Ends as a backlot romp with Dom DeLuise, of course:
Opens with violence and chatty criminals and I’m suspicious because Tarantino-influenced movies are never good. But hey, there’s Sid Haig, and the dialogue is really quite good, so I sat back and enjoyed.
Sid is killed straight away, then his fellow cannibal-graveyard-defiler David Arquette (also of cannibal western Ravenous) is taken from the nearby town along with the doctor (Lili Simmons, star of TV’s Banshee, which is somehow not X-Men-related) and young Deputy Nick. So a four-man team heads out to track and rescue them from evil. It’s a variation on a John Ford-type story, with a few modern twists (woman doctor, cave-dwelling troglodytes distinct from the more reasonable natives).
It adds up to approximately nothing, and never seems to make the most of its accomplishments (the business of dealing with the bad guys is more than a little shrugged off), but 4 men — the right 4 men — shuffling through the frontier in search of god knows what… works for me.

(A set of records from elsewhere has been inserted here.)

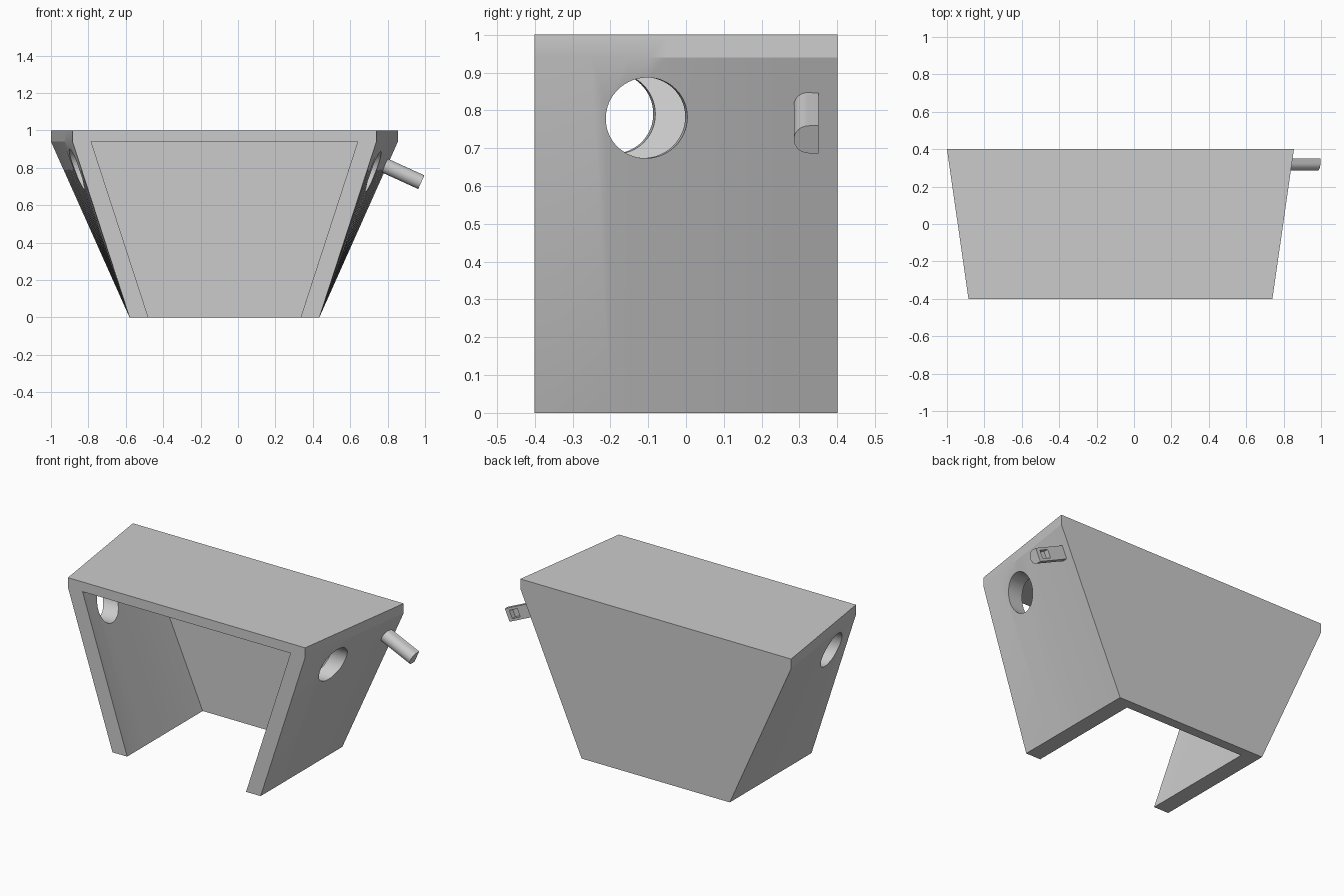
import bpy, bmesh
from math import radians, pi, cos, sin
from mathutils import Vector

if "Cube" in bpy.data.objects:
    bpy.data.objects.remove(bpy.data.objects["Cube"])

CX = -0.0725          # centre of the shell in x
RIM = 0.94            # height where the leaning sides turn vertical


def loft(name, sections):
    """Skin a list of equal-length point loops and cap both ends."""
    bm = bmesh.new()
    rings = [[bm.verts.new(p) for p in s] for s in sections]
    n = len(rings[0])
    for a, b in zip(rings, rings[1:]):
        for i in range(n):
            j = (i + 1) % n
            bm.faces.new((a[i], a[j], b[j], b[i]))
    bm.faces.new(rings[0])
    bm.faces.new(rings[-1])
    bmesh.ops.recalc_face_normals(bm, faces=bm.faces)
    me = bpy.data.meshes.new(name)
    bm.to_mesh(me)
    bm.free()
    ob = bpy.data.objects.new(name, me)
    bpy.context.collection.objects.link(ob)
    return ob


def cut(ob, cutter):
    """Subtract the cutter and throw it away."""
    cutter.hide_render = True
    m = ob.modifiers.new("cut", 'BOOLEAN')
    m.operation, m.solver, m.object = 'DIFFERENCE', 'EXACT', cutter
    bpy.context.view_layer.objects.active = ob
    bpy.ops.object.modifier_apply(modifier=m.name)
    bpy.data.objects.remove(cutter)


def tapered(name, y0, y1, base, levels, steps=16):
    """Twisted tapered block: sides lean out more toward the back."""
    sections = []
    for i in range(steps + 1):
        y = y0 + (y1 - y0) * i / steps
        lean = 0.3625 + 0.14375 * y
        half = [(base + lean * min(z, RIM) / RIM, z) for z in levels]
        sections.append([(CX + w, y, z) for w, z in half] +
                        [(CX - w, y, z) for w, z in reversed(half)])
    return loft(name, sections)


# Shell, hollow and open at the front and bottom
shell = tapered("shell", -0.4, 0.4, 0.5075, (0, RIM, 1))
cut(shell, tapered("cavity_cutter", -0.5, 0.34, 0.4075, (-0.1, RIM)))

# Round hole bored through both side walls, slightly askew
a, b = Vector((0.73, -0.104, 0.78)), Vector((-0.86, -0.193, 0.793))
bpy.ops.mesh.primitive_cylinder_add(vertices=64, radius=0.107, depth=2.4,
                                    location=(a + b) / 2)
bore = bpy.context.object
bore.rotation_euler = (a - b).to_track_quat('Z', 'Y').to_euler()
cut(shell, bore)

# Peg on the right wall: rounded front, flat back, square to the wall
profile = [(0.03, -0.04), (0.03, 0.04)]
profile += [(0.005 - 0 - 0.04 * sin(pi * i / 20), 0.04 * cos(pi * i / 20))
            for i in range(21)]
peg = loft("peg", [[(u, y, z) for y, z in profile] for u in (0, 0.222)])

# Small pocket in the flat side of the peg
bpy.ops.mesh.primitive_cube_add(size=1, location=(0.165, 0.03, 0))
pocket = bpy.context.object
pocket.scale = (0.06, 0.06, 0.05)
cut(peg, pocket)
peg.location = (0.778, 0.32, 0.815)
peg.rotation_euler = (0, radians(24.5), 0)

# Smooth the curves and keep the corners crisp
for ob in (shell, peg):
    bpy.ops.object.select_all(action='DESELECT')
    ob.select_set(True)
    bpy.context.view_layer.objects.active = ob
    bpy.ops.object.shade_smooth_by_angle(angle=radians(20))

3 of the right 4 men:
The four men: Sheriff Kurt Russell (this makes a nice Hateful Eight companion), the doctor’s injured but determined husband Patrick Wilson, pro Indian-killer Matthew “Racer X” Fox, and the primary reason to keep watching, Assistant Deputy Richard Jenkins as Stumpy. They don’t seem especially optimistic about their chances, and this is justified when they reach the caves – Fox is killed but takes down a handful of cannibals with him, and the others are imprisoned, where they witness this movie’s big gory reason to exist: Deputy Nick being split clear in half by the titular tomahawk. Fortunately they’ve left Wilson behind, and he mounts a last-minute rescue.
Zahler does reasonably well by the genre visually, given his budget, but flavorful Old West dialogue (“You been squirtin’ lemon juice in my eye since I came in here” — this in response to Kurt Russell’s priceless delivery of the line “You’re pretty angry for a guy named Buddy”) and amusing riffs on stock characters are the main attraction here.